Added to the mixture of things to consider is that the above black men live in former slave states and that the South is currently seeing a reversal of the black migration wave north of the mid-20th century. Politics tends to attracts ambitious people who are driven to succeed. For an ambitious young black man whose family moved to a Northern city from the Mississippi Delta in 1950, this usually meant becoming a member of an urban Democrat machine, simply because those machines controlled most Northern cities. Are the ambitious young black men born in today's South finding that more doors to statewide office may open up if they join the Republican Party? Perhaps too they may note that one of the ironies of the creation of minority majority legislative districts has been that few of those Democrat minority legislators ever seem to get elected to statewide office.
If this is indeed a trend, what can be done to encourage it? An example may be found in the interesting example of Paul McKinley, the black Republican candidate in the special election this past April to fill the seat vacated by Jesse Jackson, Jr. It's a tough district for any Republican to win, but McKinley's strong anti-Democrat machine rhetoric seemed to appeal to what appeared to be a significant "had enough" element there. McKinley, a former felon who had paid his debt to society, openly attacked the Chicago Political Machine at every chance even as he fought a long rearguard action against some of the nincompoop politicos who have long controlled the Republican Party of Illinois. He ended up getting 22% of the vote, better than most Republicans running in heavily black districts, but clearly only a start.

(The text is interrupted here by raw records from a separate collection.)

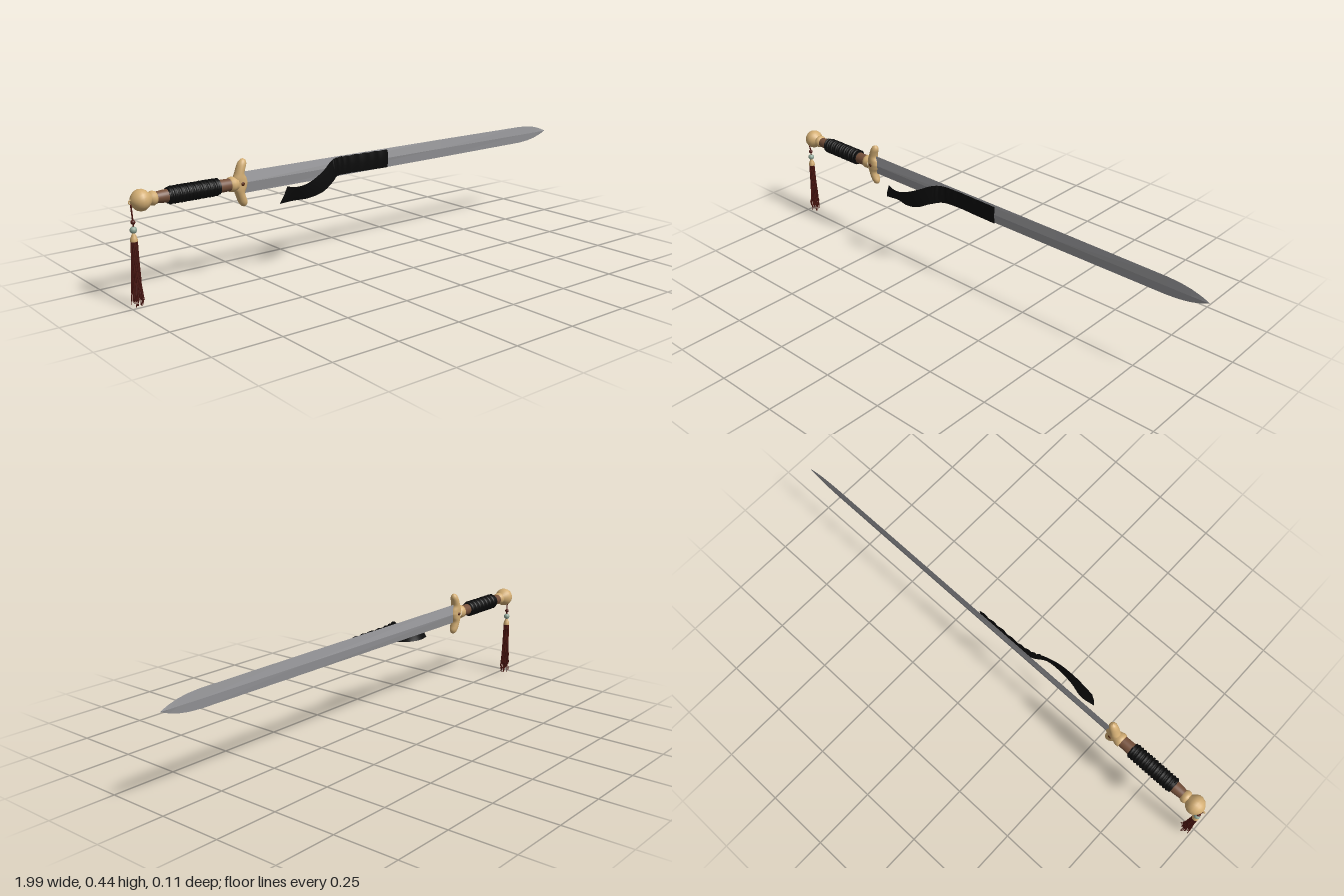
import * as THREE from 'three';
import { mergeGeometries } from 'three/addons/utils/BufferGeometryUtils.js';

const Y = 0.357, Z = -0.02; // sword axis
const V = (x, y, z) => new THREE.Vector3(x, y, z);

// Skin a list of equal-length rings; closed joins the last ring point to the first
function loft(rings, closed = true, flat = false) {
  const n = rings[0].length, pos = [], idx = [];
  rings.forEach(r => r.forEach(p => pos.push(p.x, p.y, p.z)));
  for (let i = 0; i < rings.length - 1; i++) {
    for (let j = 0; j < (closed ? n : n - 1); j++) {
      const k = (j + 1) % n, a = i * n + j, b = a + n, c = i * n + k, d = c + n;
      idx.push(a, c, b, c, d, b);
    }
  }
  let g = new THREE.BufferGeometry();
  g.setAttribute('position', new THREE.Float32BufferAttribute(pos, 3));
  g.setIndex(idx);
  if (flat) g = g.toNonIndexed();
  g.computeVertexNormals();
  return g;
}

export function createModel() {
  const model = new THREE.Group();
  const mat = (name, color, side = THREE.FrontSide) => {
    const m = new THREE.MeshStandardMaterial({ color, side });
    m.name = name;
    return m;
  };
  const steel = mat('steel', 0x97979a);
  const gold = mat('paleGold', 0xd3ae74);
  const wood = mat('wood', 0x75503a);
  const black = mat('blackCloth', 0x0b0b0b, THREE.DoubleSide);
  const red = mat('darkRed', 0x4e1711);
  const jade = mat('jade', 0x93a99a);
  const stud = mat('studBrown', 0x5a2c14);

  const add = (name, geo, m, x = 0, y = 0, z = 0, parent = model) => {
    const mesh = new THREE.Mesh(geo, m);
    mesh.name = name;
    mesh.position.set(x, y, z);
    parent.add(mesh);
    return mesh;
  };
  // Turned part on the sword axis; profile points are [x, radius]
  const turned = (name, profile, m) => {
    const g = new THREE.LatheGeometry(profile.map(([x, r]) => new THREE.Vector2(r, x)), 28);
    add(name, g.rotateZ(-Math.PI / 2), m, 0, Y, Z);
  };

  // Blade: diamond section, [x, half height, half thickness]
  const blade = [[-0.57, 0.0385, 0.008], [0.38, 0.0365, 0.0055], [0.84, 0.0345, 0.004], [0.89, 0.031, 0.0037],
    [0.93, 0.0245, 0.0032], [0.965, 0.0145, 0.0025], [0.985, 0.007, 0.0018], [1, 0.0003, 0.0003]];
  add('blade', loft(blade.map(([x, h, t]) =>
    [V(x, Y + h, Z), V(x, Y, Z + t), V(x, Y - h, Z), V(x, Y, Z - t)]), true, true), steel);

  // Guard: rounded bar with bulbous ends leaning toward the blade
  const guardPath = new THREE.CatmullRomCurve3([ // offset along x, half width x, half depth z
    V(-0.565, 0.029, 0.02), V(-0.567, 0.026, 0.02), V(-0.567, 0.018, 0.019),
    V(-0.562, 0.017, 0.018), V(-0.556, 0.017, 0.016), V(-0.552, 0.012, 0.012)]);
  const guardRings = [];
  for (let i = -24; i <= 24; i++) {
    const s = i / 24, u = Math.abs(s), p = guardPath.getPoint(u);
    const round = Math.sqrt(Math.max(1 - Math.pow(u, 12), 0.0001));
    const ring = [];
    for (let j = 0; j < 20; j++) {
      const a = j / 20 * Math.PI * 2;
      ring.push(V(p.x + Math.cos(a) * p.y * round, Y + s * 0.086, Z - Math.sin(a) * p.z * round));
    }
    guardRings.push(ring);
  }
  add('guard', loft(guardRings), gold);
  for (const side of [-1, 1]) {
    const g = new THREE.SphereGeometry(0.007, 14, 10).scale(1, 1, 0.5);
    add('guardStud', g, stud, -0.565, Y, Z + side * 0.02);
  }

  // Handle
  turned('grip', [[-0.9, 0.018], [-0.87, 0.021], [-0.84, 0.023], [-0.66, 0.023], [-0.62, 0.022], [-0.58, 0.022]], wood);
  turned('guardCollar', [[-0.61, 0.02], [-0.607, 0.026], [-0.597, 0.027], [-0.588, 0.024], [-0.58, 0.022]], gold);
  turned('pommelCollar', [[-0.912, 0.018], [-0.905, 0.024], [-0.897, 0.025], [-0.888, 0.021], [-0.885, 0.017]], gold);
  turned('wrapCore', [[-0.847, 0.022], [-0.845, 0.0275], [-0.653, 0.0275], [-0.651, 0.022]], black);
  const turns = 14, helix = [];
  for (let i = 0; i <= turns * 12; i++) {
    const a = i / 12 * Math.PI * 2;
    helix.push(V(-0.842 + 0.186 * i / (turns * 12), Y + Math.cos(a) * 0.026, Z + Math.sin(a) * 0.026));
  }
  add('gripWrap', new THREE.TubeGeometry(new THREE.CatmullRomCurve3(helix), turns * 24, 0.0056, 6), black);

  // Pommel
  turned('pommel', [[-0.976, 0], [-0.975, 0.01], [-0.968, 0.022], [-0.958, 0.032], [-0.945, 0.037], [-0.932, 0.036],
    [-0.921, 0.03], [-0.913, 0.022], [-0.907, 0.018]], gold);
  add('pommelRing', new THREE.TorusGeometry(0.007, 0.0022, 8, 20), gold, -0.976, Y - 0.002, Z);

  // Ribbon on the front of the blade with a loose, twisting tail
  const topEdge = new THREE.CatmullRomCurve3([V(0.095, 0.389, -0.013), V(0, 0.391, -0.012), V(-0.1, 0.392, -0.011),
    V(-0.16, 0.394, -0.002), V(-0.2, 0.39, 0.018), V(-0.256, 0.363, 0.041), V(-0.33, 0.333, 0.052),
    V(-0.38, 0.327, 0.049), V(-0.412, 0.333, 0.044)]);
  const lowEdge = new THREE.CatmullRomCurve3([V(0.095, 0.321, -0.013), V(0, 0.323, -0.012), V(-0.1, 0.325, -0.011),
    V(-0.16, 0.326, 0.002), V(-0.2, 0.316, 0.03), V(-0.256, 0.289, 0.043), V(-0.32, 0.275, 0.04),
    V(-0.38, 0.272, 0.026), V(-0.438, 0.272, 0.034)]);
  const strips = [];
  for (let i = 0; i <= 96; i++) {
    const t = i / 96, a = topEdge.getPoint(t), b = lowEdge.getPoint(t);
    const pleat = t < 0.45 ? Math.abs(Math.sin(i * 0.55)) * 0.003 : 0;
    const mid = a.clone().lerp(b, 0.5);
    mid.z += 0.003;
    a.y += pleat;
    a.z += pleat;
    mid.z += pleat;
    strips.push([a, mid, b]);
  }
  add('ribbon', loft(strips, false), black);

  // Tassel
  const tassel = new THREE.Group();
  tassel.name = 'tassel';
  tassel.position.set(-0.972, 0, Z);
  model.add(tassel);
  const cord = new THREE.CatmullRomCurve3([V(-0.004, 0.35, 0), V(-0.003, 0.32, 0.002), V(0, 0.29, 0), V(0, 0.25, 0)]);
  add('cord', new THREE.TubeGeometry(cord, 12, 0.0028, 6), red, 0, 0, 0, tassel);
  add('knot', new THREE.SphereGeometry(0.008, 14, 10), red, 0, 0.288, 0, tassel);
  add('bead', new THREE.SphereGeometry(0.012, 18, 12), jade, 0, 0.262, 0, tassel);
  const cap = [[0.0125, 0.224], [0.0125, 0.23], [0.01, 0.238], [0.006, 0.247], [0.0045, 0.253], [0, 0.254]];
  add('tasselCap', new THREE.LatheGeometry(cap.map(p => new THREE.Vector2(...p)), 20), gold, 0, 0, 0, tassel);
  add('tasselCore', new THREE.CylinderGeometry(0.01, 0.0095, 0.12, 12), red, 0, 0.168, 0, tassel);

  let seed = 7;
  const rnd = () => (seed = (seed * 16807) % 2147483647) / 2147483647;
  const threads = [];
  for (let i = 0; i < 64; i++) {
    const a = i * 2.39996, s = Math.sqrt((i + 0.5) / 64), c = Math.cos(a), d = Math.sin(a);
    const end = i === 63 ? 0.001 : 0.002 + rnd() * 0.05;
    const spread = 0.013 + rnd() * 0.013, w = (rnd() - 0.5) * 0.005;
    const path = new THREE.CatmullRomCurve3([V(c * s * 0.011, 0.23, d * s * 0.011),
      V(c * s * 0.013, 0.15, d * s * 0.013), V(c * s * 0.016 + w, 0.08, d * s * 0.016 - w),
      V(c * s * spread, end, d * s * spread)]);
    threads.push(new THREE.TubeGeometry(path, 8, 0.0014, 4));
  }
  add('tasselThreads', mergeGeometries(threads), red, 0, 0, 0, tassel);

  return model;
}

McKinley has openly campaigned throughout the election as an "ex-offender, trying to prevent a next offender," and received overwhelming support across all of the 2nd district's diverse communities.
Was McKinley an ideal candidate? Certainly not, but just as Lincoln could not spare the far from perfect General Grant because he fought, the Republican party of 2013 cannot spare any black candidate willing to do battle in hostile territory. Those pundits who purport to speak for the Republican Party to the press would be wise to remember the words of Saul Alinsky before they bemoan a certain lack of traditional Republican gentility among the people one may become allied with in a common political cause.
In the politics of life we are concerned with the slaves and the Caesars, not the vestal virgins.
I don't think it is a coincidence that this apparent trend of the rise of black Republicans seems to coincide with the rise of the Tea Party with its emphasis in the candidate selection process on the soundness of basic principles over the acquisition of credentials. It is indeed a blessing to attract candidates with ivy in their resumes as well as a willingness to fight, but converts should not be sneered upon, nor should those whose life took a less conventional path be dismissed out of hand. This is particularly true when the candidate offers an opportunity to reach a new block of voters -- or to create fractures in an existing Democrat voting bloc.